Start of SOURCE MATERIAL

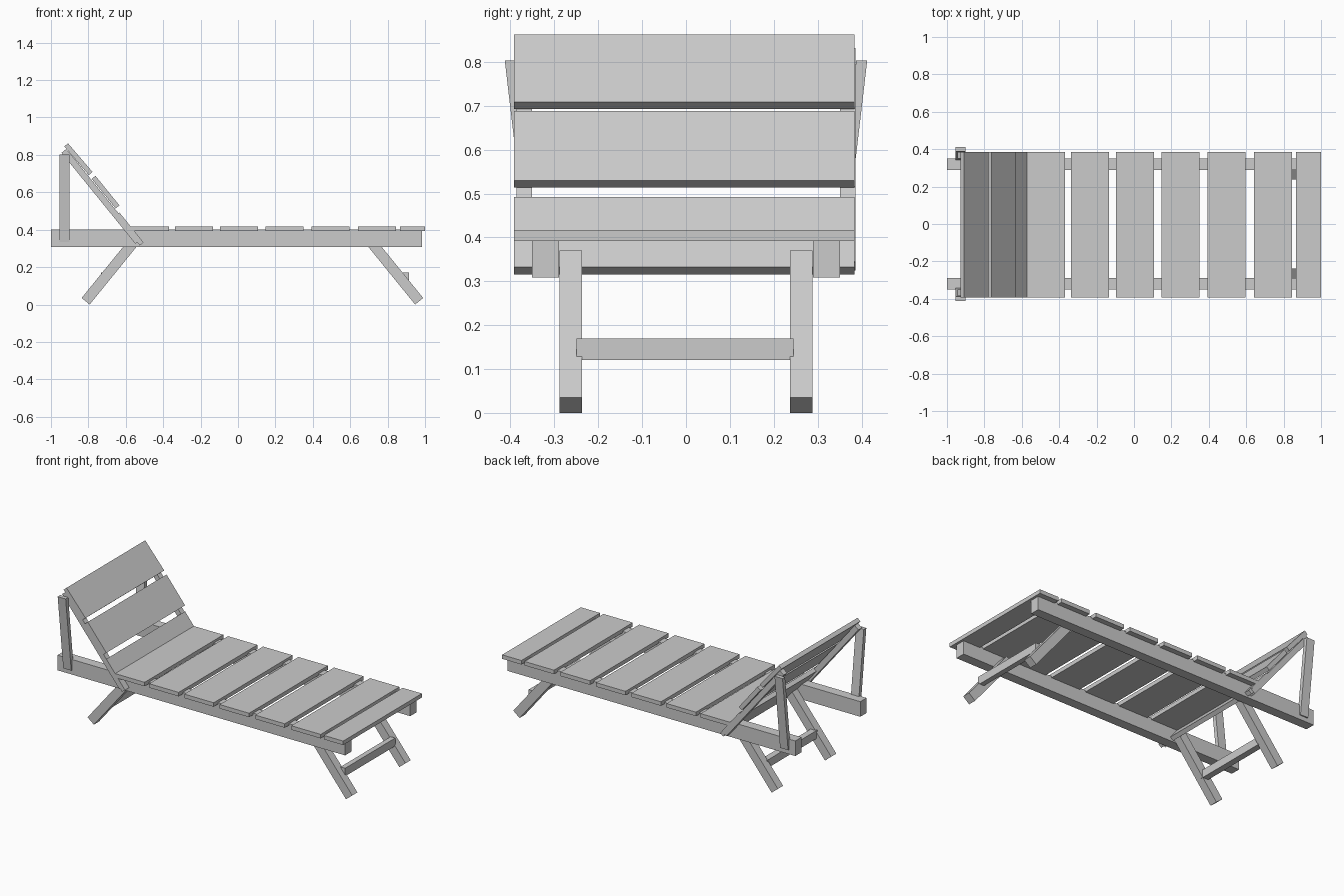
import bpy, bmesh
from mathutils import Vector

if "Cube" in bpy.data.objects:
    bpy.data.objects.remove(bpy.data.objects["Cube"])


def prism(name, profile, y0, y1):
    """Extrude a side profile of (x, z) points from y0 to y1."""
    bm = bmesh.new()
    face = bm.faces.new([bm.verts.new((x, y0, z)) for x, z in profile])
    ext = bmesh.ops.extrude_face_region(bm, geom=[face])
    verts = [v for v in ext["geom"] if isinstance(v, bmesh.types.BMVert)]
    bmesh.ops.translate(bm, verts=verts, vec=(0, y1 - y0, 0))
    bmesh.ops.recalc_face_normals(bm, faces=bm.faces)
    me = bpy.data.meshes.new(name)
    bm.to_mesh(me)
    bm.free()
    ob = bpy.data.objects.new(name, me)
    bpy.context.collection.objects.link(ob)
    return ob


def box(name, x0, x1, y0, y1, z0, z1):
    return prism(name, [(x0, z0), (x1, z0), (x1, z1), (x0, z1)], y0, y1)


def plank(name, a, b, t, y0, y1):
    """Tilted board: outer face runs a -> b, thickness t on the right of a -> b."""
    a, b = Vector(a), Vector(b)
    d = (b - a).normalized()
    n = Vector((d.y, -d.x)) * t
    return prism(name, [a, b, b + n, a + n], y0, y1)


HALF = 0.388

# Seat slats
slats = [(-0.573, -0.37), (-0.338, -0.135), (-0.096, 0.107), (0.148, 0.351),
         (0.394, 0.597), (0.642, 0.845), (0.867, 1.0)]
for i, (x0, x1) in enumerate(slats):
    box(f"seat_slat_{i + 1}", x0, x1, -HALF - 0.004, HALF - 0.004, 0.392, 0.417)

# Backrest slats, the lowest one recessed between the stringers
back = [((-0.909, 0.862), (-0.778, 0.709)),
        ((-0.762, 0.688), (-0.634, 0.530)),
        ((-0.634, 0.492), (-0.505, 0.332))]
for i, (a, b) in enumerate(back):
    plank(f"backrest_slat_{i + 1}", a, b, 0.026, -HALF - 0.004, HALF - 0.004)

for side, s in (("left", -1), ("right", 1)):
    # Long rails
    box(f"{side}_rail", -1.0, 0.985, s * 0.29, s * 0.351, 0.308, 0.402)

    # Backrest stringers
    plank(f"{side}_backrest_stringer", (-0.918, 0.832), (-0.523, 0.345), 0.033,
          s * 0.351, s * 0.386)

    # Backrest props, leaning outwards
    prop = box(f"{side}_backrest_prop", -0.955, -0.90, s * 0.333, s * 0.358, 0.335, 0.803)
    for v in prop.data.vertices:
        if v.co.z > 0.5:
            v.co.y += s * 0.055

    # Splayed legs on the inner side of the rails
    leg = [(0.947, 0.0), (0.99, 0.035), (0.718, 0.37), (0.675, 0.335)]
    prism(f"{side}_foot_end_leg", leg, s * 0.237, s * 0.288)
    prism(f"{side}_head_end_leg", [(0.154 - x, z) for x, z in leg], s * 0.237, s * 0.288)

# Stretchers between the legs
box("foot_end_stretcher", 0.882, 0.914, -0.25, 0.245, 0.12, 0.17)
box("head_end_stretcher", -0.733, -0.694, -0.25, 0.245, 0.12, 0.17)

End of SOURCE MATERIAL

▶ [WHAT IS REQUIRED]
In the answer, include exactly the lines from the top of the entries through the line containing "bmesh.ops.translate(bm, verts=verts, vec=(0, y1", and nothing else, not even the pictures.

▶ [ANSWER SPACE]
import bpy, bmesh
from mathutils import Vector

if "Cube" in bpy.data.objects:
    bpy.data.objects.remove(bpy.data.objects["Cube"])


def prism(name, profile, y0, y1):
    """Extrude a side profile of (x, z) points from y0 to y1."""
    bm = bmesh.new()
    face = bm.faces.new([bm.verts.new((x, y0, z)) for x, z in profile])
    ext = bmesh.ops.extrude_face_region(bm, geom=[face])
    verts = [v for v in ext["geom"] if isinstance(v, bmesh.types.BMVert)]
    bmesh.ops.translate(bm, verts=verts, vec=(0, y1 - y0, 0))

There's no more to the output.